I tend bar; of course I love bitters.
“What are bitters?” you ask. Bitters are a compound of extracts of barks, roots, fruit (often fresh and dried citrus peels), and spices. They're essentially more complicated versions of the single-flavor extracts (like vanilla and almond) that you’ll find in the grocery store's baking aisle. Bartenders use bitters like cooks use spices; a small amount can have a profound impact on the end result. While bitters were originally designed, or at least sold, as medicines, they soon became a popular way to flavor mixed drinks, and they're listed as an ingredient one of the first times the cocktail was defined in print, in 1806.
Vintage cocktail books name a goodly number of bygone brands, often used to balance the sweetness of the sugars, syrups, liqueurs, or vermouths found in those old cocktail recipes. During the highball era of the 1960s and 70s (think rum and Cokes, or gin and tonics), when old-school drinks (like Manhattans and martinis) fell out of favor, their ingredients lost their market. Now that America has rediscovered its love of the cocktail, key ingredients like bitters are back in demand.
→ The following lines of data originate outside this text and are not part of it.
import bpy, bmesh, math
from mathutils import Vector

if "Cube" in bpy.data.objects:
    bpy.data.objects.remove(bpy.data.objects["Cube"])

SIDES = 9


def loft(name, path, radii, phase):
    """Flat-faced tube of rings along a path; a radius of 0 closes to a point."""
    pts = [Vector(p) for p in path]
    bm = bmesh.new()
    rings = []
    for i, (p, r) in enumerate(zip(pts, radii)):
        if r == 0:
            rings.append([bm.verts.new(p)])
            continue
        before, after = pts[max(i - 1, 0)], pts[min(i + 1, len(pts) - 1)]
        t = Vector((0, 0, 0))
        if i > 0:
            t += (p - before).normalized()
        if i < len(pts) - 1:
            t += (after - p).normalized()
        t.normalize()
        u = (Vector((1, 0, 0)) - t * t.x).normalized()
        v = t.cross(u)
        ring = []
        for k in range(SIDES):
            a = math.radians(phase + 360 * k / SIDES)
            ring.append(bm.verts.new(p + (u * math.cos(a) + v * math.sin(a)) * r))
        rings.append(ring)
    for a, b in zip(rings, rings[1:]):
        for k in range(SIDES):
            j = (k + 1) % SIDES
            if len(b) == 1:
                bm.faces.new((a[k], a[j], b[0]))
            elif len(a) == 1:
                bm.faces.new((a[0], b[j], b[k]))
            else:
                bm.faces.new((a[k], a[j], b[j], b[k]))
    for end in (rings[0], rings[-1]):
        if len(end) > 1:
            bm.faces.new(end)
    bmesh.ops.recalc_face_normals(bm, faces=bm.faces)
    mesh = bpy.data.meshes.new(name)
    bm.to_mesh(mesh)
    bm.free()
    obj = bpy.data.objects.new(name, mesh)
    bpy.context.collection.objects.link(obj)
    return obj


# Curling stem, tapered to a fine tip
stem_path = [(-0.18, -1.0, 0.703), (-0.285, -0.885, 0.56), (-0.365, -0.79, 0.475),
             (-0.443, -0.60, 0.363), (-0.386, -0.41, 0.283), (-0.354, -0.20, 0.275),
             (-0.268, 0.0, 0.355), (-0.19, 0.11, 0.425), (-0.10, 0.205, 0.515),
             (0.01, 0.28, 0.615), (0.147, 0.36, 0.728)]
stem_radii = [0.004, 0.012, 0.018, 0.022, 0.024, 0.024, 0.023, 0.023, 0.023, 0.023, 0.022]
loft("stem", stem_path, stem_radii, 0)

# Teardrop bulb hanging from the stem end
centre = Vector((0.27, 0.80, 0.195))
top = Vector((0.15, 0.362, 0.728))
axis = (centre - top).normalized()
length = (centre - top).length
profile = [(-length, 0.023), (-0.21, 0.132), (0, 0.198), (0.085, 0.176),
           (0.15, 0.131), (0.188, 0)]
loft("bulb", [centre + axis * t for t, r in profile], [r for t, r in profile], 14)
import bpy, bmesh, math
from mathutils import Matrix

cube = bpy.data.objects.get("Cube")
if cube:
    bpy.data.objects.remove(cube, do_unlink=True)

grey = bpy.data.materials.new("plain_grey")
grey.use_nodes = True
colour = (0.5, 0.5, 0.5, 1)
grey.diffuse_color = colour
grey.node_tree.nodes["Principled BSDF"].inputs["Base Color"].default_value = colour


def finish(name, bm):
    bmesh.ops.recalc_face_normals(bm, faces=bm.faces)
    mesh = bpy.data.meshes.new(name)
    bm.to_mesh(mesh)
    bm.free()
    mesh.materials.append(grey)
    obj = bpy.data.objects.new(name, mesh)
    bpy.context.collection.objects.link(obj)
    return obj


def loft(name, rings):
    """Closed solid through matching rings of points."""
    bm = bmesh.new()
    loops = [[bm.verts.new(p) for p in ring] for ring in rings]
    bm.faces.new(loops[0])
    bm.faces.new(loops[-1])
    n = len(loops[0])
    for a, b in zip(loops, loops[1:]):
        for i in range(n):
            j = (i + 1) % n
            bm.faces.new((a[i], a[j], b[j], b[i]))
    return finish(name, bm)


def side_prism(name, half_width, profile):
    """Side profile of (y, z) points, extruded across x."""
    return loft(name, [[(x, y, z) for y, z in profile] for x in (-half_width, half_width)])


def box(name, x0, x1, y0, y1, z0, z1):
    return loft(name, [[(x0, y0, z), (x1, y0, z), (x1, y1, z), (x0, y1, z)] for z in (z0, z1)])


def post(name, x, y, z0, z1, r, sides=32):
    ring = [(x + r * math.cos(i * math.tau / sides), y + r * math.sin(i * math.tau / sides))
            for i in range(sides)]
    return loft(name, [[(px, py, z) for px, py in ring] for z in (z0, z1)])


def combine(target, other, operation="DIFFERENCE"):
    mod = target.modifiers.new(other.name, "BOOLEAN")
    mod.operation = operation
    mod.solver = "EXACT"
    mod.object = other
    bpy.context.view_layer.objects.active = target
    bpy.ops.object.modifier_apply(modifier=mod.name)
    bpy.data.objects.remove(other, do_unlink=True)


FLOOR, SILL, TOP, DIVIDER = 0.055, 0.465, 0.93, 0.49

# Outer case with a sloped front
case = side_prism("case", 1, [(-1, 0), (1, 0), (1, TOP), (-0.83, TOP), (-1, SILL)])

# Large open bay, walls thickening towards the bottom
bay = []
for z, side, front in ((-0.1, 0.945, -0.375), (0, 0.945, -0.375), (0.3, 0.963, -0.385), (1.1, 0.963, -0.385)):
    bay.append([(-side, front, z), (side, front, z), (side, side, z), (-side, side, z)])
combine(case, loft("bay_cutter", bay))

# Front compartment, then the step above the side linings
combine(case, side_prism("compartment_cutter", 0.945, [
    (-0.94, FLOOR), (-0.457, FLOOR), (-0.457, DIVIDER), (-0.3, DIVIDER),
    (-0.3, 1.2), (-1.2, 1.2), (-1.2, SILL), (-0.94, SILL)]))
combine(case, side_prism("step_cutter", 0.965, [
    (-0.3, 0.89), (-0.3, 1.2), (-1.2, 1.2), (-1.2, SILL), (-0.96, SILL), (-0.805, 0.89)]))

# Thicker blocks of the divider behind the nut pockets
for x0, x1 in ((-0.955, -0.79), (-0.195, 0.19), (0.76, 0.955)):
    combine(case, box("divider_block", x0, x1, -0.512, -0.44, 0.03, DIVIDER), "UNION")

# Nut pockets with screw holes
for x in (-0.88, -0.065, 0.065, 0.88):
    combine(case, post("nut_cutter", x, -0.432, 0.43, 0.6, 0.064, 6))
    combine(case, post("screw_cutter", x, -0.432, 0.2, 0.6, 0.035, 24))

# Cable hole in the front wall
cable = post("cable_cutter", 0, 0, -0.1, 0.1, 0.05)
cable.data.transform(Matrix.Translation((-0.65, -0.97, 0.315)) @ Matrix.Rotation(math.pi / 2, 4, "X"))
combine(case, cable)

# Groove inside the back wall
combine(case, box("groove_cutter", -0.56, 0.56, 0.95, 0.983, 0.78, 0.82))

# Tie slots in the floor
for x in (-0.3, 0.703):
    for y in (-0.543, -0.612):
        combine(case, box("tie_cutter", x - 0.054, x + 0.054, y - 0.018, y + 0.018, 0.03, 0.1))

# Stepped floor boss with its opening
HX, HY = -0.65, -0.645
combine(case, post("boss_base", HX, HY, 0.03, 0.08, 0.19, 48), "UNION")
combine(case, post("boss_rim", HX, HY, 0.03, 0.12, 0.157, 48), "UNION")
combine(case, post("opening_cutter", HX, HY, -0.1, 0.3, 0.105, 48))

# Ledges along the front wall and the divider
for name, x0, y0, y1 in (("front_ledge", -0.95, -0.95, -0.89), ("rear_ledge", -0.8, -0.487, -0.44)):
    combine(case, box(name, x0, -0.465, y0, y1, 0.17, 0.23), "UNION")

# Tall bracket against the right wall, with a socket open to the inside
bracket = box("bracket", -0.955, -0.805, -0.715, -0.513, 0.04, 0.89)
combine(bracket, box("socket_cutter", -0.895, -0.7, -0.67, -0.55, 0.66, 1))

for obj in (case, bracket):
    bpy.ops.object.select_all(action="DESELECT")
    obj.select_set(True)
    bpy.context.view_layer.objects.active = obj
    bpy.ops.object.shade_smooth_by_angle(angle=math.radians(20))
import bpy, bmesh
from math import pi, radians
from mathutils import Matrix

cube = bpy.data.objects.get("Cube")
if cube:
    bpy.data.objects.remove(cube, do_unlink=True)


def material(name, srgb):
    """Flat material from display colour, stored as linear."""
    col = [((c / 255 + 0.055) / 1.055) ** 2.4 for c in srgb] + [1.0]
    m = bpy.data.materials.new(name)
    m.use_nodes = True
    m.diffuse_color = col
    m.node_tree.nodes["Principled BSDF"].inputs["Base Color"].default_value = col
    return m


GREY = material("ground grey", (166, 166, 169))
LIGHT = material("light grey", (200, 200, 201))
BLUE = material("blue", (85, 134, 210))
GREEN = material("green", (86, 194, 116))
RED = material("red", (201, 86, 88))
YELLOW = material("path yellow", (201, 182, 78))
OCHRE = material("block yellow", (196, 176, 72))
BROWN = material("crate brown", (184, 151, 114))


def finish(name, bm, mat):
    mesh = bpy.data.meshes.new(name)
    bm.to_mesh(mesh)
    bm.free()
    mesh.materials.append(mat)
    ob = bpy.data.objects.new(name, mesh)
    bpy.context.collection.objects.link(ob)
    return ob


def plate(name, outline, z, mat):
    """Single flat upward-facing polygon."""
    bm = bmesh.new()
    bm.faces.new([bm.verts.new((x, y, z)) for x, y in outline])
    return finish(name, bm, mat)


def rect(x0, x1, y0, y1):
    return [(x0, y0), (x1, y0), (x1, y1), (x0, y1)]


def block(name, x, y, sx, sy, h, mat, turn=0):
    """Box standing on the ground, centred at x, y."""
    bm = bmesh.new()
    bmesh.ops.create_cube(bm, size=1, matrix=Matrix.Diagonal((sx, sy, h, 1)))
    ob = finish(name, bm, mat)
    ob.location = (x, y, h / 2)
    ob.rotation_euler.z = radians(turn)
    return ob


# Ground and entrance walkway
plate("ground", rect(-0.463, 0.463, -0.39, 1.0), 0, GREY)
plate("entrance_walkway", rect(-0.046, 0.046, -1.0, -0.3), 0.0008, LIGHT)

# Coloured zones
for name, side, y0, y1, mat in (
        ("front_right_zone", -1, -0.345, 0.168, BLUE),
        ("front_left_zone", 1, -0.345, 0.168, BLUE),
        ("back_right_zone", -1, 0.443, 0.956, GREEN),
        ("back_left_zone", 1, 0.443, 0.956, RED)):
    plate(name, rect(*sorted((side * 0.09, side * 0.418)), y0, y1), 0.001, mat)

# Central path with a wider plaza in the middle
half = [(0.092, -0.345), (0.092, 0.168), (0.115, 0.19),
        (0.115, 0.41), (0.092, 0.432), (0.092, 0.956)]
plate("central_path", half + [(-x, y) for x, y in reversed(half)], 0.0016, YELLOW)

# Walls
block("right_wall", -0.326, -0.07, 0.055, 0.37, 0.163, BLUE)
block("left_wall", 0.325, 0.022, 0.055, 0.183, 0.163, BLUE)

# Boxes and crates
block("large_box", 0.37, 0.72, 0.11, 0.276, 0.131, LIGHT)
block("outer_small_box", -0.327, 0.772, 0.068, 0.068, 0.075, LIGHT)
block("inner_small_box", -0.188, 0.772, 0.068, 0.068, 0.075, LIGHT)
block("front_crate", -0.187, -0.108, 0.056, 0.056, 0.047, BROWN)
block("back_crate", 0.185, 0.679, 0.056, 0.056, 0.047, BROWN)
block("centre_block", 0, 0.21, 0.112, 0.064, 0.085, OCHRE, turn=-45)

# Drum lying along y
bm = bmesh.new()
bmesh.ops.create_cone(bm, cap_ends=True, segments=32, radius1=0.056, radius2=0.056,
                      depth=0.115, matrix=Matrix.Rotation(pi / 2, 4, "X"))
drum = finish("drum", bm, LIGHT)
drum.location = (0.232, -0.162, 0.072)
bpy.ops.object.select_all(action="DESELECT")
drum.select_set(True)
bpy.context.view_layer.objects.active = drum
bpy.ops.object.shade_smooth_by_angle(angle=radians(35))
Have you noticed that there is a virtual ocean of new aromatic cocktail bitters now available? It’s fun to see how these new brands and varieties change classic cocktails or inspire new creations. While many of the new brands of aromatic bitters feature old varieties like the aromatic, lemon, orange, or celery bitters that were called for in classic recipes, there are now grapefruit, rhubarb, black walnut, chocolate, "Creole," "mole," and "tiki" bitters, among others.
But for now, let’s just talk about bitters labeled as "aromatic."
Remember when there was just that one type of cocktail bitters at the liquor store? It had the yellow cap and the oversized paper wrapper that was always stained brown. Before this renewed interest in bitters, this cocktail renaissance, this explosion of new brands, every bar had that one bottle. It seemed most home bars did too.
Angostura was synonymous with aromatic cocktail bitters. It wasn't actually the only bitters, but if you didn’t live in New Orleans or know the fine folks at Fee Brothers personally, Angostura was probably the only cocktail bitters you had ever seen. Why did it survive the lean years? Why did it succeed when virtually all others failed? I have a theory: If you had to choose one knife to use in the kitchen, you probably wouldn’t opt for your paring knife or shears; you’d choose the chef’s knife. The workhorse. In the world of bitters, that's Angostura Aromatic Bitters.
Other brands of aromatic bitters differ in interesting and useful ways. Dale DeGroff’s Pimento Aromatic Bitters makes for a drier Manhattan. Berg and Hauck’s Old Time Aromatic Bitters has a hint of sassafras that works in interesting ways with rum and brandy. Fee Brothers Aromatic Bitters has glycerin as its base instead of alcohol, so they are useful in making more interesting mocktails. While I enjoy experimenting with new ones all the time, if I am to tell the truth, most of them end up toward the back of the shelf. Though it may be interesting to use a bitters with more pronounced allspice, sassafras, cinnamon, or anise in a specific drink, Angostura’s more integrated flavors make it the most versatile, a more essential tool.
Angostura Aromatic Bitters is the quintessential multi-tasker. It works wonders in whiskey drinks like the Old Fashioned and Manhattan, balancing the sweetness of the sugar or sweet vermouth. Since Angostura Aromatic Bitters is rum-based, it works well in rum-based drinks like tiki drinks; its bitterness and allspice flavors balance the sweetness and complement the flavors of the syrups and liqueurs. Dashed liberally over crushed ice drinks or dropped carefully to mark the foam of egg white cocktails like the Pisco Sour, it makes a drink more visually attractive and smell like an island Christmas.
And unlike more recent additions to the bitters category, Angostura is not nearly as bitter, so you can use it far more liberally. I know it sounds weird that I list their being less bitter as an asset, but imagine we are talking about spicy heat instead of bitterness. Do you want Buffalo wings served with the world’s hottest sauce, or one with a good flavor to compliment the chicken? Speaking of food, Angostura Aromatic Bitters is great in the kitchen too, adding flavor to sauces and dressings.
These are all very practical reasons to love Angostura. Like any love, my love of Angostura is not wholly practical. Sense memories, taste memories, and the flavors we find comforting reminders of where we are from are powerfully important. As a child, when my family would go over to my Nana and Papa’s house, the adults would have a drink before dinner. Some would have beer or wine, or maybe Scotch, but Nana would have a Manhattan. We kids would get “kiddie cocktails” of sugar, orange juice, Angostura Bitters and cherries, extra cherries. I guess you could say my love of bitters came early. (7-Eleven still sold candy cigarettes at the time—don’t judge.) At this point I don’t think my Nana remembers those Manhattans, but I do.